◆ ACTIVITY ◆
In the entries below, identify every line with the string "carve" and copy it.

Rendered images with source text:

Start of Block

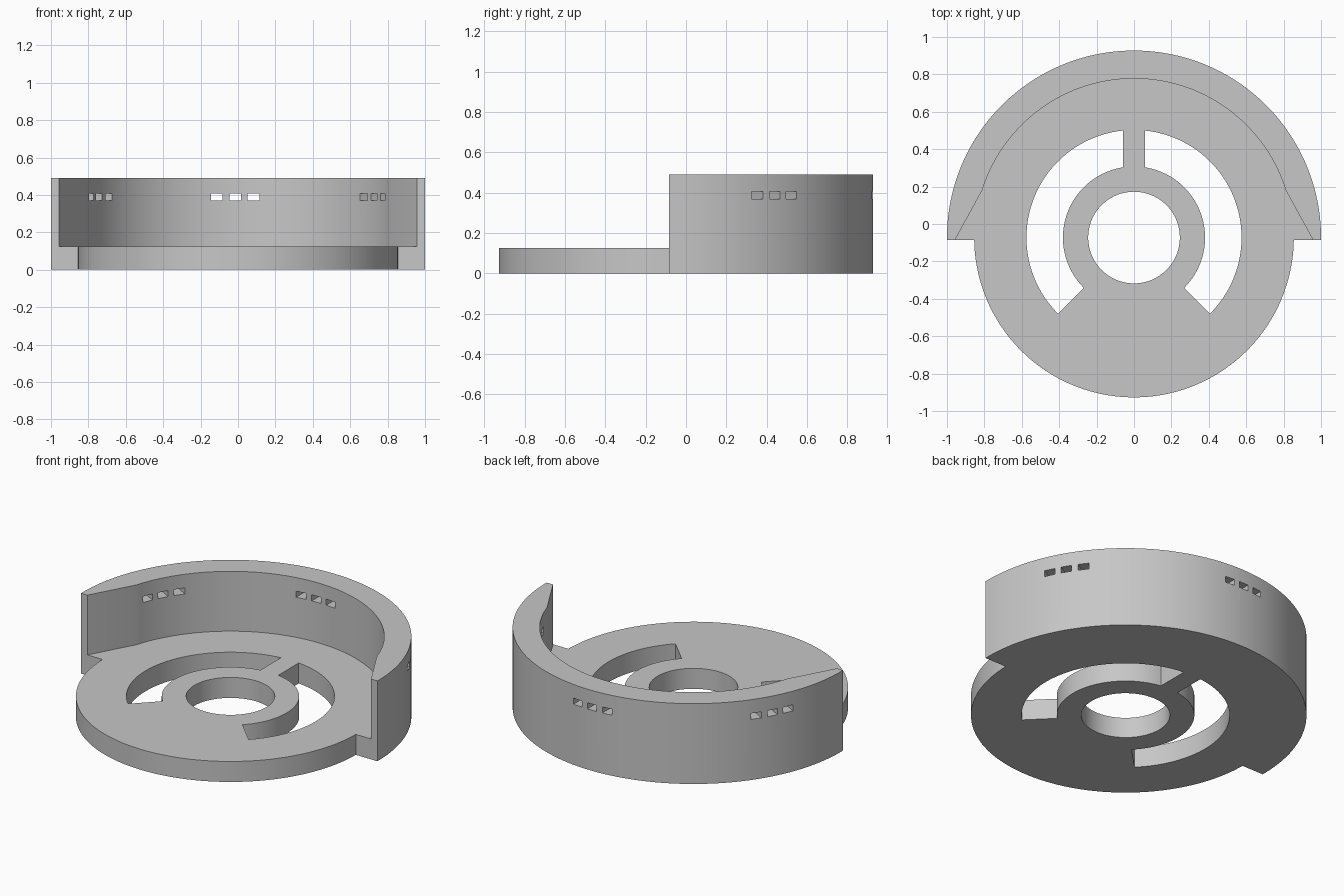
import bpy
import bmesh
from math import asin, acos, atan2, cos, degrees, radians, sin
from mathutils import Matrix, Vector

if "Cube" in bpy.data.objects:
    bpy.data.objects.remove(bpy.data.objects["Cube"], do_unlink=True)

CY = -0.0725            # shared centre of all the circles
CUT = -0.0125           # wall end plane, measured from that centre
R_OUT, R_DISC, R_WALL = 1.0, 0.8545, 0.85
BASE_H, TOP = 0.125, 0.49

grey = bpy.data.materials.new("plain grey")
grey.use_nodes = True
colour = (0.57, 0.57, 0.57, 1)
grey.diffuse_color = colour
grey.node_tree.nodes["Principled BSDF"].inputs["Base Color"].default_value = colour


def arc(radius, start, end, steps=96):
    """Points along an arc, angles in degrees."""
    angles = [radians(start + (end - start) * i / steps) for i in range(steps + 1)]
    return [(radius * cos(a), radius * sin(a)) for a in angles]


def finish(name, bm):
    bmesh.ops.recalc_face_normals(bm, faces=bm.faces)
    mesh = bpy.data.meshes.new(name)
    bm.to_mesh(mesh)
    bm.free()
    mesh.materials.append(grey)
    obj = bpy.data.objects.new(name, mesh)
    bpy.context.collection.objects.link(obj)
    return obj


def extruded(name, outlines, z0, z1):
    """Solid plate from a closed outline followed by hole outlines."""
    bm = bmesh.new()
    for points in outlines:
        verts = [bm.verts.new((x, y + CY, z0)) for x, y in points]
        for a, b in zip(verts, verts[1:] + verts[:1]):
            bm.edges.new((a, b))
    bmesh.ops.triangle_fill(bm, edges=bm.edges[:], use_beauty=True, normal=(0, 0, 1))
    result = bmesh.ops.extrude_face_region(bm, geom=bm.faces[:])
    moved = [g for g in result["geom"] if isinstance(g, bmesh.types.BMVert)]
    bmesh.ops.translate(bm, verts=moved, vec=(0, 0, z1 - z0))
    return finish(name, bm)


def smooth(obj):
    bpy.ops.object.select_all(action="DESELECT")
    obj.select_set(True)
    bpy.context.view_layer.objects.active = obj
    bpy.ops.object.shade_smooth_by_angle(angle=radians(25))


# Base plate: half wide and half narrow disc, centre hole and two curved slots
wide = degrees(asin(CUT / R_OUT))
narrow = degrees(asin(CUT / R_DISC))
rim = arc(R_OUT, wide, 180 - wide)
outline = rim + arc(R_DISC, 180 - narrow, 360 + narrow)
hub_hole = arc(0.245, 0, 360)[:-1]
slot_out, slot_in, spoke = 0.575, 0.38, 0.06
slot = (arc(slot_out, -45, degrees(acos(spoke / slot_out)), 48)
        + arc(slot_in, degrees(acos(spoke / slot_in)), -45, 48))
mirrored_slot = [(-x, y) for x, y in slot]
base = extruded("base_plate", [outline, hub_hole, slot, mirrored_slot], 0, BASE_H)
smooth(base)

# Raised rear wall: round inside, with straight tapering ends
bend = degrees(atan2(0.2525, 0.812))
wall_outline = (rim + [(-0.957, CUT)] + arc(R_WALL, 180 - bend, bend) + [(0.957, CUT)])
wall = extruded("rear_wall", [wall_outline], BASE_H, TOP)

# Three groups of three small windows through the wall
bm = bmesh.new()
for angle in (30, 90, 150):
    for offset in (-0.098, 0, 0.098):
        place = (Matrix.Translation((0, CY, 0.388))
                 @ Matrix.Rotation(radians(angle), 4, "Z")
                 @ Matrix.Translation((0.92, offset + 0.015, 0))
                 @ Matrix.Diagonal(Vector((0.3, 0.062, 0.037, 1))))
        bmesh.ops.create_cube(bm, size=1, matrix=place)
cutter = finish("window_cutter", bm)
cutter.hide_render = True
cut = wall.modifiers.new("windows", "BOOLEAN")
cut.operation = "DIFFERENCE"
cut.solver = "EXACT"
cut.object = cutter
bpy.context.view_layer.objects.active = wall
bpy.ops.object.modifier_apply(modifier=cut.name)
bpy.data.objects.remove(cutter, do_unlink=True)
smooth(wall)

End of Block
Start of Block

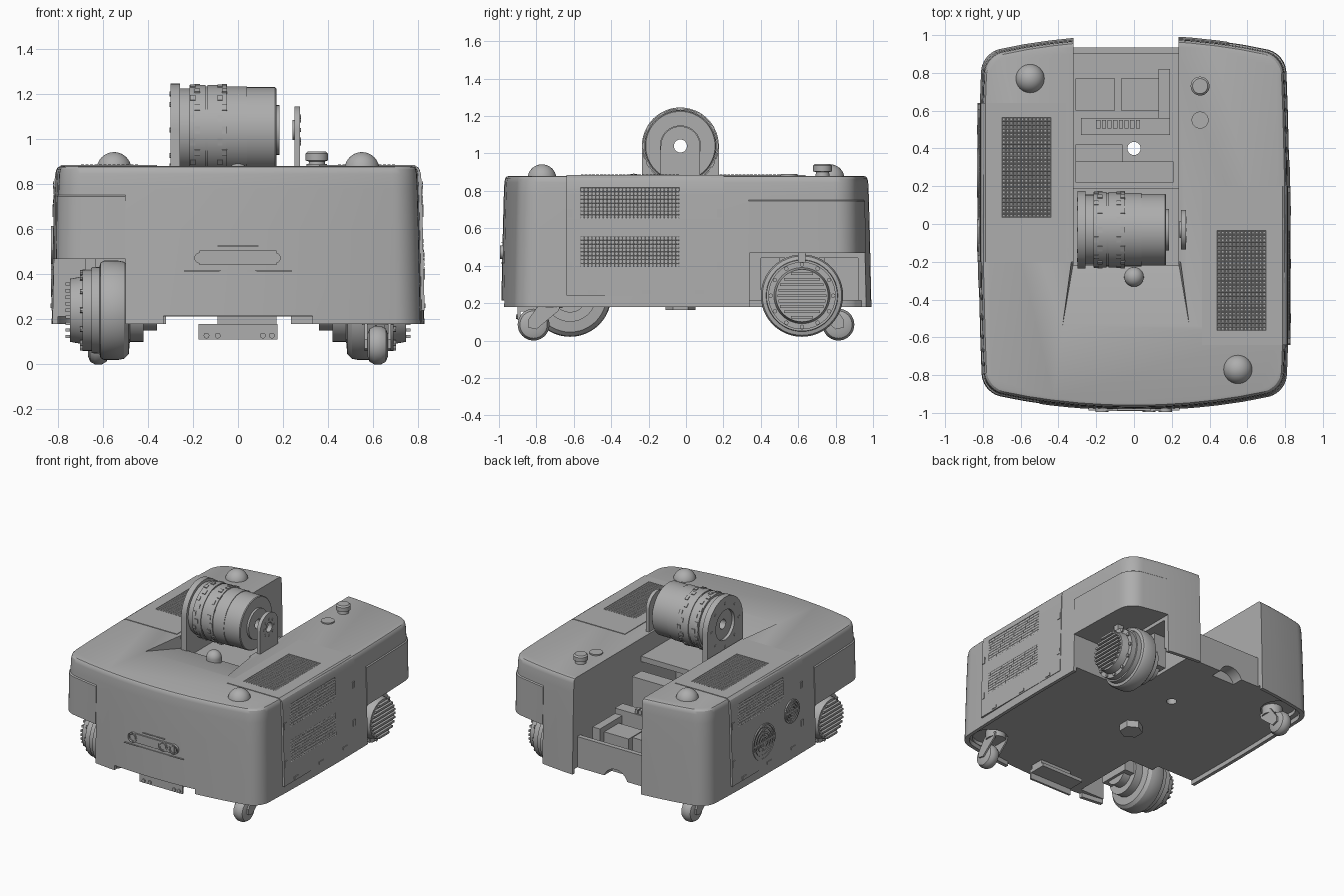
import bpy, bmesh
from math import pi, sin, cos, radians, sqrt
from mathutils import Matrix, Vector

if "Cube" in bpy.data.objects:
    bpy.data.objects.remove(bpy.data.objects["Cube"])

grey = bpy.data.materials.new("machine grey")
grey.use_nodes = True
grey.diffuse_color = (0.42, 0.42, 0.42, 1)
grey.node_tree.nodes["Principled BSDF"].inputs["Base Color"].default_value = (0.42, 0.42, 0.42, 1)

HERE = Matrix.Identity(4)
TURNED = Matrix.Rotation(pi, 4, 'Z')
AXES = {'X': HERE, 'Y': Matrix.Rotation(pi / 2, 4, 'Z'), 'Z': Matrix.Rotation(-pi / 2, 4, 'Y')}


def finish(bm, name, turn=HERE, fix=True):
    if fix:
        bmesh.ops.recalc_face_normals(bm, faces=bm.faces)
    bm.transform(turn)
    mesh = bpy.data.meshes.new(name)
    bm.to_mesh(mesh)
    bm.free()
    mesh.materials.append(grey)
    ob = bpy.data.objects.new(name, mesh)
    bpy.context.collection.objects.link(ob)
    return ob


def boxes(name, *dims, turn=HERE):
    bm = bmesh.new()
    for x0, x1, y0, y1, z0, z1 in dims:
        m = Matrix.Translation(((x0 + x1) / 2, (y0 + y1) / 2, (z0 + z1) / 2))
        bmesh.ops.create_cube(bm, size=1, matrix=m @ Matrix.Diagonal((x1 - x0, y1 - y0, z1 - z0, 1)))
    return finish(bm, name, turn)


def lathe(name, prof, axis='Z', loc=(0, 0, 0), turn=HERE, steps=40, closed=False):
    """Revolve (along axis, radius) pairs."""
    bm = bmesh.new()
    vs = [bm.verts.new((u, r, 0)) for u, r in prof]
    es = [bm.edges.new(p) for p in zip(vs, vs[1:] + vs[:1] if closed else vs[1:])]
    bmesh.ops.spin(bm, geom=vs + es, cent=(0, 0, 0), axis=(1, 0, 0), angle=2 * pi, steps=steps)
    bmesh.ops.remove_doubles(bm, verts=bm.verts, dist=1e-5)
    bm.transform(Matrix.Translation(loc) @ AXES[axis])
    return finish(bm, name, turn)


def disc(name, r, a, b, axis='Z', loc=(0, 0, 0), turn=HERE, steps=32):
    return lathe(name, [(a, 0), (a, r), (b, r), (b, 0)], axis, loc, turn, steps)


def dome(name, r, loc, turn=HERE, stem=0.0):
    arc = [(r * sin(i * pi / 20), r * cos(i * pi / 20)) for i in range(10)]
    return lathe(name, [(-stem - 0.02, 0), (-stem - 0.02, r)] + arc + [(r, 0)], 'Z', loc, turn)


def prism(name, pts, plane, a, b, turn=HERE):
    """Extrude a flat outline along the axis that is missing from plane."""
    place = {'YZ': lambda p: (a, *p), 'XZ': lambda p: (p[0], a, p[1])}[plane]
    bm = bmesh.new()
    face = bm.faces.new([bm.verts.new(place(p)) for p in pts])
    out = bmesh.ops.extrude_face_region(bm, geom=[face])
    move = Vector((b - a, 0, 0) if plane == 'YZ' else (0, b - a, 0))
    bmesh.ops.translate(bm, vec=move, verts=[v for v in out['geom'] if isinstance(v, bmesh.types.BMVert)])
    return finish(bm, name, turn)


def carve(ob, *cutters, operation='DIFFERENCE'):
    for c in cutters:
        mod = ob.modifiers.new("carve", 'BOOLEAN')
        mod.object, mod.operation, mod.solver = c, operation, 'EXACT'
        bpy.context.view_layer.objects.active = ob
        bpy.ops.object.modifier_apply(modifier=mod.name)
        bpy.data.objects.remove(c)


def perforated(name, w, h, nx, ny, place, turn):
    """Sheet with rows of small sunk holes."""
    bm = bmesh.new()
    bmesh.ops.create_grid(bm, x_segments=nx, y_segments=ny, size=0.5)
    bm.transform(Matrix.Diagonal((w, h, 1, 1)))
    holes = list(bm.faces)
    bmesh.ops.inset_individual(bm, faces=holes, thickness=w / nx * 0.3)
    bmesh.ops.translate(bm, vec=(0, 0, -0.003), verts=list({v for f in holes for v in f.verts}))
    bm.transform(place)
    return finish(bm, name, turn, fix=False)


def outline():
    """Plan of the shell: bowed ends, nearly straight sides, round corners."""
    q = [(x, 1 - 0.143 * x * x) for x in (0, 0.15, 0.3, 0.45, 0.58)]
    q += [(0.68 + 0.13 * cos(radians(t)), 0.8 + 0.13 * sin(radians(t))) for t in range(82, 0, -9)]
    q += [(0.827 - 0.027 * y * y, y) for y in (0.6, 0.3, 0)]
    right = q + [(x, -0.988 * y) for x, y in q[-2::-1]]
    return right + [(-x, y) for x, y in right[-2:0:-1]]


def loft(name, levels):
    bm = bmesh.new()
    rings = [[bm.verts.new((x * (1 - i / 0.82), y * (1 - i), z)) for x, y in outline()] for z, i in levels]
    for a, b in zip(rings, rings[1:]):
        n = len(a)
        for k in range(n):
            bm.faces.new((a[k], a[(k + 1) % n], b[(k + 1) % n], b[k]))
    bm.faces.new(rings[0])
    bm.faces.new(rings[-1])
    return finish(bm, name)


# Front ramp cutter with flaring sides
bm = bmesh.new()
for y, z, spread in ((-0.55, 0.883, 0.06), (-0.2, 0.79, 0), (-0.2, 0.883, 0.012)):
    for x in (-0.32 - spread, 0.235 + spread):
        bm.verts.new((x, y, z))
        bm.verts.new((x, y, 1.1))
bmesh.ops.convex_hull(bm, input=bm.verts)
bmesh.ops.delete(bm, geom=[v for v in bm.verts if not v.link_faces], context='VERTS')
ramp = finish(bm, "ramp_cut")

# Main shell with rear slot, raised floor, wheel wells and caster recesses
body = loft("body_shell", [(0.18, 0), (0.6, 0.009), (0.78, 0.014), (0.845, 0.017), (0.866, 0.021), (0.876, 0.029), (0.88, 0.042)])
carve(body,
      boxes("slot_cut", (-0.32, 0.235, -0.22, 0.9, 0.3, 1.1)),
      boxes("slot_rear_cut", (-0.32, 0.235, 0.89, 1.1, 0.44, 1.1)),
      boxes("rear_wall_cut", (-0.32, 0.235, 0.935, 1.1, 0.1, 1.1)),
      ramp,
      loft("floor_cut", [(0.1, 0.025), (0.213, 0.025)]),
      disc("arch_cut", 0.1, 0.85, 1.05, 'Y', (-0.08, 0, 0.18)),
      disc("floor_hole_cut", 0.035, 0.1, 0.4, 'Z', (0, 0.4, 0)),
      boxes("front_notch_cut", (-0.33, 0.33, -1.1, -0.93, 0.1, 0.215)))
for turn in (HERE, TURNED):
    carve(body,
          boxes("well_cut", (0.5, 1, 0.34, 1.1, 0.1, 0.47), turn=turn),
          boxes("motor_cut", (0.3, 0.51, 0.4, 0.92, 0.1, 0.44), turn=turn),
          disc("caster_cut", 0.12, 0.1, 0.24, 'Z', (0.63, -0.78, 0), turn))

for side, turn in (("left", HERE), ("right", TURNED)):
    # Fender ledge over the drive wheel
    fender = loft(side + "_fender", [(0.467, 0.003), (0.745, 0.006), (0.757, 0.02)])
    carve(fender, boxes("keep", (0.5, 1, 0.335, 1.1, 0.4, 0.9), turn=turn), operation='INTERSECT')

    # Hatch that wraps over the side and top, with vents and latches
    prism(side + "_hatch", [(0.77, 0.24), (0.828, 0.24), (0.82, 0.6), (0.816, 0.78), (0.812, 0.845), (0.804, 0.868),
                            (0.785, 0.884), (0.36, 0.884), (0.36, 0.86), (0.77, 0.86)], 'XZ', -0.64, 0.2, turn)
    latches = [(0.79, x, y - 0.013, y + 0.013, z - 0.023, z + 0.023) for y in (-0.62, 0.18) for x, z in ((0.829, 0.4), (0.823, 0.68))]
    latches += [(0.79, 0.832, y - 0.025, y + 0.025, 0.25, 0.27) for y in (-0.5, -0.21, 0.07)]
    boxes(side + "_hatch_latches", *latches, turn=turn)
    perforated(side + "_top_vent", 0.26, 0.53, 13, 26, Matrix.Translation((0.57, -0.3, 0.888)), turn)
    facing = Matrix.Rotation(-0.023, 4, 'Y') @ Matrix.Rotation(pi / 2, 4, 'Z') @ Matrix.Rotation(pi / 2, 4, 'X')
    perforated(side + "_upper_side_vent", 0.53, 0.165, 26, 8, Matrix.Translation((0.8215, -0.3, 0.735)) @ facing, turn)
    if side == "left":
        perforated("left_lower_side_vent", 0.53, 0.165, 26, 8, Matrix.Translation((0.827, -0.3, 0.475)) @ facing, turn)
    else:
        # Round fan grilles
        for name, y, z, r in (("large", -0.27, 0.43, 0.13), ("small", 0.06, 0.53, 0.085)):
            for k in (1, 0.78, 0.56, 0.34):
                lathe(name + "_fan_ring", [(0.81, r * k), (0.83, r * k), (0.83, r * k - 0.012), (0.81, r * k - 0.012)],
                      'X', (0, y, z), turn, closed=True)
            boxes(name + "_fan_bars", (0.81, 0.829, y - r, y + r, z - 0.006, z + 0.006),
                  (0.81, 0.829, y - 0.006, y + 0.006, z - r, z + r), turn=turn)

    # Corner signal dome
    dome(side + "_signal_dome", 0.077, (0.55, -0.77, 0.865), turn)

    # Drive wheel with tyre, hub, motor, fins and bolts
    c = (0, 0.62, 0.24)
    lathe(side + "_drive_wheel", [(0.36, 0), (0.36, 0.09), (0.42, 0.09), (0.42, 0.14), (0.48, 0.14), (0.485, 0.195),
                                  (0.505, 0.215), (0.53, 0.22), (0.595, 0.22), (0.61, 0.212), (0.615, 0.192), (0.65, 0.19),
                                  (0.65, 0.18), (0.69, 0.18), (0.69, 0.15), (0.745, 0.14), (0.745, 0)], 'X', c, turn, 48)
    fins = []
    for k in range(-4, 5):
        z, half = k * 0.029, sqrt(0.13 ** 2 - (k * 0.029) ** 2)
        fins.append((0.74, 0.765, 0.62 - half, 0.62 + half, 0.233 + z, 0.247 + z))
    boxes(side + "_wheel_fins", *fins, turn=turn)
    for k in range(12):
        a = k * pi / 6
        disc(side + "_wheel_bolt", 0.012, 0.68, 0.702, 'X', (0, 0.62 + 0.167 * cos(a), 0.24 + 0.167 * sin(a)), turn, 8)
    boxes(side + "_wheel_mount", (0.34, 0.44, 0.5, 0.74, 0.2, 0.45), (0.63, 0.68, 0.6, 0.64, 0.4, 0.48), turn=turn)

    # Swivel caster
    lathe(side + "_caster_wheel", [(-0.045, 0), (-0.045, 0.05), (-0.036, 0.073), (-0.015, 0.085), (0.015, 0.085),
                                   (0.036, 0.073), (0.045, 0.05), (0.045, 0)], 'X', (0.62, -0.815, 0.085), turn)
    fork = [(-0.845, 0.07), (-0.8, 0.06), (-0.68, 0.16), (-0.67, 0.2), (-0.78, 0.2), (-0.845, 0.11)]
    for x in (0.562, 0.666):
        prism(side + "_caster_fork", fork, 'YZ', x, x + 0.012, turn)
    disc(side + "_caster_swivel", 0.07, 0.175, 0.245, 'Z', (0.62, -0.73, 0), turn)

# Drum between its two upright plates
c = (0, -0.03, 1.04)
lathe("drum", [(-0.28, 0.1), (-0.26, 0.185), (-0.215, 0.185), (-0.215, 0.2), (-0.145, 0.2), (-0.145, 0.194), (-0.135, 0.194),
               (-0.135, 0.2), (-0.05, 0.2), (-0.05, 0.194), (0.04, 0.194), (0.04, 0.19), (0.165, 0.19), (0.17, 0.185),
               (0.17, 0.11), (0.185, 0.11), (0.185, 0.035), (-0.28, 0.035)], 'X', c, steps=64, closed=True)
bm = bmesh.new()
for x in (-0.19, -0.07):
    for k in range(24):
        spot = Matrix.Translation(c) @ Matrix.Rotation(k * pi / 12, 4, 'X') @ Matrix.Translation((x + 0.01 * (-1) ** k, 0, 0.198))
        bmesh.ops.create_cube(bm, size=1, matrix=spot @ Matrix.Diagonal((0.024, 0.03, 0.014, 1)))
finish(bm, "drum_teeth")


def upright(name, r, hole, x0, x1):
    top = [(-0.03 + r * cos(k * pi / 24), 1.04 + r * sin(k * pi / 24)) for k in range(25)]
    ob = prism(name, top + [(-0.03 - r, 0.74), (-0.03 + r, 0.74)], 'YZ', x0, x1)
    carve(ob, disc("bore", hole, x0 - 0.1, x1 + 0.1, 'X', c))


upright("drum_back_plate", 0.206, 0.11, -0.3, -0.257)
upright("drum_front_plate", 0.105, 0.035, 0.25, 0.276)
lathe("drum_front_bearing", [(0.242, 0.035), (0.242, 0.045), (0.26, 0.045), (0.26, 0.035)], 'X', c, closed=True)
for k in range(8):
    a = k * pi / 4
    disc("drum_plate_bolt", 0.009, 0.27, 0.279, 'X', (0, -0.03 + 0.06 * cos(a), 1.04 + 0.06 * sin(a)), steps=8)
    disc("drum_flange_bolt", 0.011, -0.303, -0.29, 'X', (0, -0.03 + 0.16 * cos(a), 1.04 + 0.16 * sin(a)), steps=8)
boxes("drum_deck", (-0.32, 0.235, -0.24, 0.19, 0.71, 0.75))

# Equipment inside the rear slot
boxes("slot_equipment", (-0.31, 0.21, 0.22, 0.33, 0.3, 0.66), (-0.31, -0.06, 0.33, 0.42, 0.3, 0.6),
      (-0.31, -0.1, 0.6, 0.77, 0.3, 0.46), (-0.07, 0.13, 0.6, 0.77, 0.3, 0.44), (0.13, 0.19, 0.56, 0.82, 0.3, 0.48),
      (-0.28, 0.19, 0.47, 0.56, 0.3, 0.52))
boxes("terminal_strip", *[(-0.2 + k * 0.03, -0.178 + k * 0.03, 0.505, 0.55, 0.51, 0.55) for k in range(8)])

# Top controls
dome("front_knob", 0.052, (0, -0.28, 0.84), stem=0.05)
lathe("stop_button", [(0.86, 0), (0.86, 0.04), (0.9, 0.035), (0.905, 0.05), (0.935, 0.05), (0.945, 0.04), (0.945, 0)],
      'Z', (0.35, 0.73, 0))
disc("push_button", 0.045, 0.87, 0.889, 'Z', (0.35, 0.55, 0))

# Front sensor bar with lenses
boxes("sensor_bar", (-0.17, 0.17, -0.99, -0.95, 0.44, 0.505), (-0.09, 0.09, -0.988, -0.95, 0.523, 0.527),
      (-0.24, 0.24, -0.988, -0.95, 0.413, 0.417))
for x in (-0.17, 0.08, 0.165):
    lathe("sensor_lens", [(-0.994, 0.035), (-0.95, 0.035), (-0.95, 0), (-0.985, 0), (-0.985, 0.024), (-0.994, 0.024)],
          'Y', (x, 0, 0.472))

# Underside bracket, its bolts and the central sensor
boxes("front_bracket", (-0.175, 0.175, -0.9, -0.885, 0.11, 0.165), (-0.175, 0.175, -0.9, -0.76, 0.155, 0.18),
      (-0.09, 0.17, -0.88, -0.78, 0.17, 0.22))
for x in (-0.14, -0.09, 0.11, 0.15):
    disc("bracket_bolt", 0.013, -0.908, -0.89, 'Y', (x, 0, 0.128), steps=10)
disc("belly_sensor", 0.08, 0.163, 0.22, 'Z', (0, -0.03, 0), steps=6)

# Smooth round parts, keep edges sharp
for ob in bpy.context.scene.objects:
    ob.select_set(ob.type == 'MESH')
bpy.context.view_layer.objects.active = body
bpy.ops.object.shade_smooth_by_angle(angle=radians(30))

End of Block

◆ ANSWER TO THIS EXERCISE ◆
def carve(ob, *cutters, operation='DIFFERENCE'):
        mod = ob.modifiers.new("carve", 'BOOLEAN')
carve(body,
    carve(body,
    carve(fender, boxes("keep", (0.5, 1, 0.335, 1.1, 0.4, 0.9), turn=turn), operation='INTERSECT')
    carve(ob, disc("bore", hole, x0 - 0.1, x1 + 0.1, 'X', c))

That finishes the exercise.